**PROMPT:**
Please return the lines below verbatim, beginning at the one that has "# arms and hands with slanted fingertips" and stopping after the one that has "p=3, axis='x', mirror=True)", and add no other lines.

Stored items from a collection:
# # # # # # #

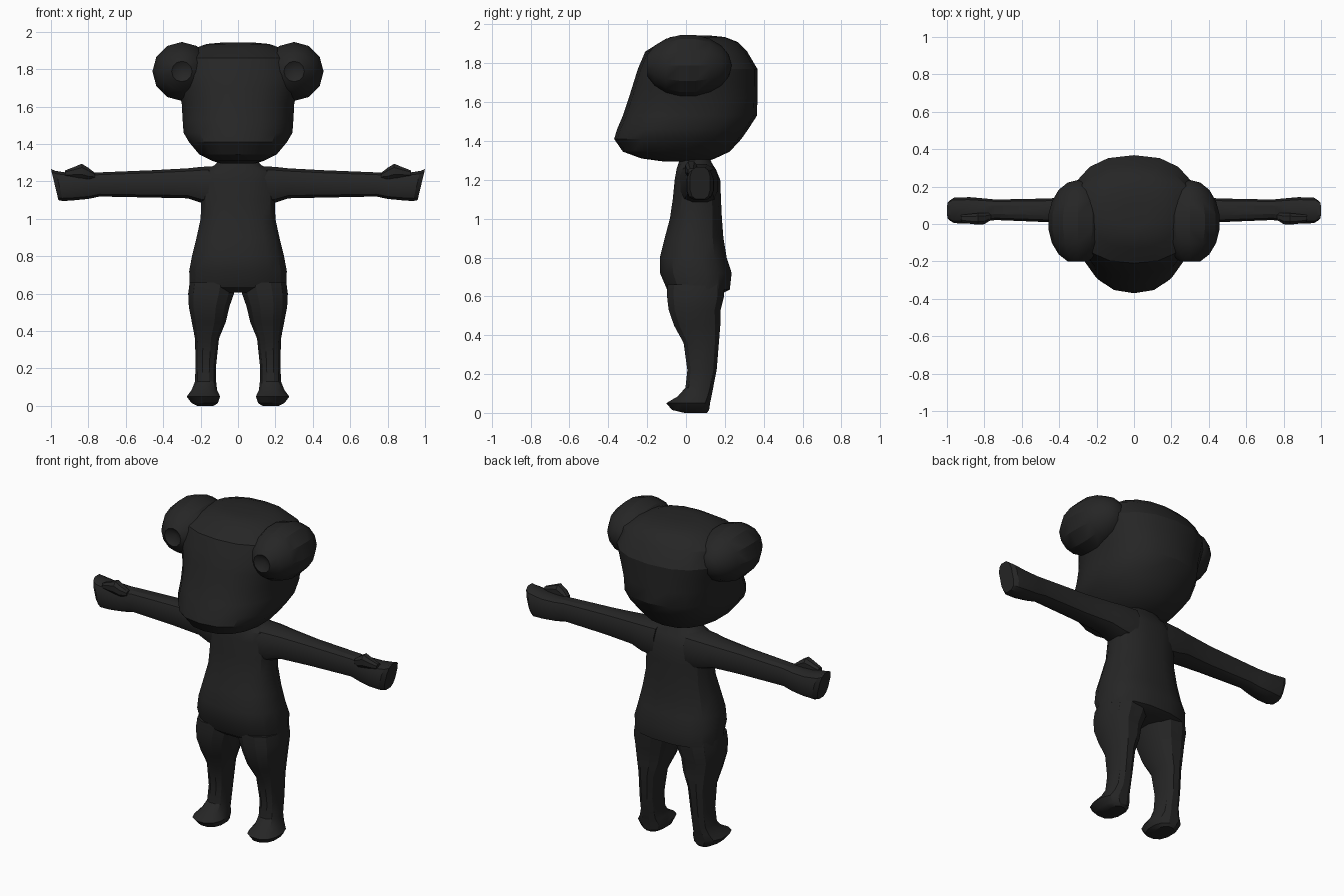
import bpy, bmesh, math
from mathutils import Matrix, Vector

fur = bpy.data.materials.new("charcoal")
fur.diffuse_color = (0.019, 0.019, 0.019, 1)


def finish(name, bm, mirror=False, angle=28):
    bmesh.ops.recalc_face_normals(bm, faces=bm.faces)
    me = bpy.data.meshes.new(name)
    bm.to_mesh(me)
    bm.free()
    me.materials.append(fur)
    ob = bpy.data.objects.new(name, me)
    bpy.context.collection.objects.link(ob)
    if mirror:
        ob.modifiers.new("mirror", 'MIRROR').use_clip = False
    bpy.ops.object.select_all(action='DESELECT')
    ob.select_set(True)
    bpy.context.view_layer.objects.active = ob
    bpy.ops.object.shade_smooth_by_angle(angle=math.radians(angle))
    return ob


def spow(v, e):
    return math.copysign(abs(v) ** e, v)


def loft(name, rings, n=12, p=2.3, axis='z', mirror=False):
    """rings: (position, a_min, a_max, b_min, b_max, shear along b)"""
    bm = bmesh.new()
    loops = []
    for t, a0, a1, b0, b1, *sh in rings:
        loop = []
        for i in range(n):
            w = 2 * math.pi * (i + 0.5) / n
            da = (a1 - a0) / 2 * spow(math.cos(w), 2 / p)
            db = (b1 - b0) / 2 * spow(math.sin(w), 2 / p)
            a, b = (a0 + a1) / 2 + da, (b0 + b1) / 2 + db
            s = t + (sh[0] if sh else 0) * db
            loop.append(bm.verts.new((a, b, s) if axis == 'z' else (s, a, b)))
        loops.append(loop)
    for l0, l1 in zip(loops, loops[1:]):
        for i in range(n):
            j = (i + 1) % n
            bm.faces.new((l0[i], l0[j], l1[j], l1[i]))
    bm.faces.new(loops[0])
    bm.faces.new(loops[-1])
    return finish(name, bm, mirror)


# head with forward muzzle: height, half width, front y, back y
head = [(1.295, .09, -.12, .11), (1.31, .14, -.23, .15), (1.345, .21, -.325, .225),
        (1.41, .265, -.37, .285), (1.46, .295, -.355, .32), (1.53, .30, -.325, .365),
        (1.62, .305, -.295, .368), (1.70, .33, -.27, .368), (1.77, .345, -.248, .368),
        (1.86, .32, -.21, .315), (1.91, .24, -.13, .265), (1.935, .17, -.08, .2),
        (1.943, .08, -.02, .12)]
loft("head", [(z, -w, w, f, b) for z, w, f, b in head], n=18, p=2.35)

# torso with belly, seat, and sloping shoulders
torso = [(.605, .20, -.06, .17), (.635, .262, -.10, .228), (.72, .265, -.137, .238),
         (.80, .25, -.137, .212), (.90, .225, -.112, .195), (1.0, .203, -.085, .187),
         (1.10, .20, -.07, .182), (1.20, .205, -.06, .178), (1.255, .19, -.05, .155),
         (1.285, .13, -.04, .135), (1.32, .09, -.03, .12)]
loft("torso", [(z, -w, w, f, b) for z, w, f, b in torso], n=16, p=2.5)

# legs and feet
loft("legs", [
    (.0, .13, .22, -.01, .11), (.015, .105, .25, -.075, .122),
    (.05, .093, .277, -.105, .127), (.085, .11, .25, -.045, .134),
    (.13, .115, .232, -.005, .142), (.22, .115, .228, .005, .16),
    (.36, .10, .232, -.015, .172), (.45, .062, .25, -.065, .18),
    (.53, .043, .266, -.093, .182), (.60, .018, .27, -.102, .20),
    (.66, .005, .262, -.10, .20)], n=12, p=2.4, mirror=True)

# arms and hands with slanted fingertips
loft("arms", [
    (.10, -.04, .17, 1.07, 1.285), (.20, -.025, .165, 1.085, 1.28),
    (.27, -.01, .155, 1.108, 1.272), (.45, .008, .138, 1.112, 1.262),
    (.74, .02, .132, 1.118, 1.25), (.80, .012, .138, 1.105, 1.245),
    (.88, .0, .145, 1.098, 1.245, .1), (.955, .003, .142, 1.093, 1.258, .24),
    (.98, .02, .125, 1.098, 1.268, .24)], n=12, p=3, axis='x', mirror=True)

# thumbs along the upper front of the hands
loft("thumbs", [
    (.765, .02, .06, 1.215, 1.247), (.80, -.003, .06, 1.21, 1.275),
    (.835, -.006, .06, 1.215, 1.297), (.88, .0, .055, 1.22, 1.278),
    (.925, .01, .05, 1.225, 1.26)], n=8, p=2.4, axis='x', mirror=True)

# round ears, flattened and dished at the front
bm = bmesh.new()
bmesh.ops.create_uvsphere(bm, u_segments=12, v_segments=9, radius=1,
                          matrix=Matrix.Rotation(math.pi / 2, 4, 'X'))
for v in bm.verts:
    dish = v.co.y < -.99
    v.co = Vector((.30 + .16 * v.co.x, .01 + .225 * v.co.y, 1.788 + .16 * v.co.z))
    v.co.y = -.165 if dish else max(v.co.y, -.2)
finish("ears", bm, mirror=True)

# # # # # # #

**ANSWER BELOW:**
# arms and hands with slanted fingertips
loft("arms", [
    (.10, -.04, .17, 1.07, 1.285), (.20, -.025, .165, 1.085, 1.28),
    (.27, -.01, .155, 1.108, 1.272), (.45, .008, .138, 1.112, 1.262),
    (.74, .02, .132, 1.118, 1.25), (.80, .012, .138, 1.105, 1.245),
    (.88, .0, .145, 1.098, 1.245, .1), (.955, .003, .142, 1.093, 1.258, .24),
    (.98, .02, .125, 1.098, 1.268, .24)], n=12, p=3, axis='x', mirror=True)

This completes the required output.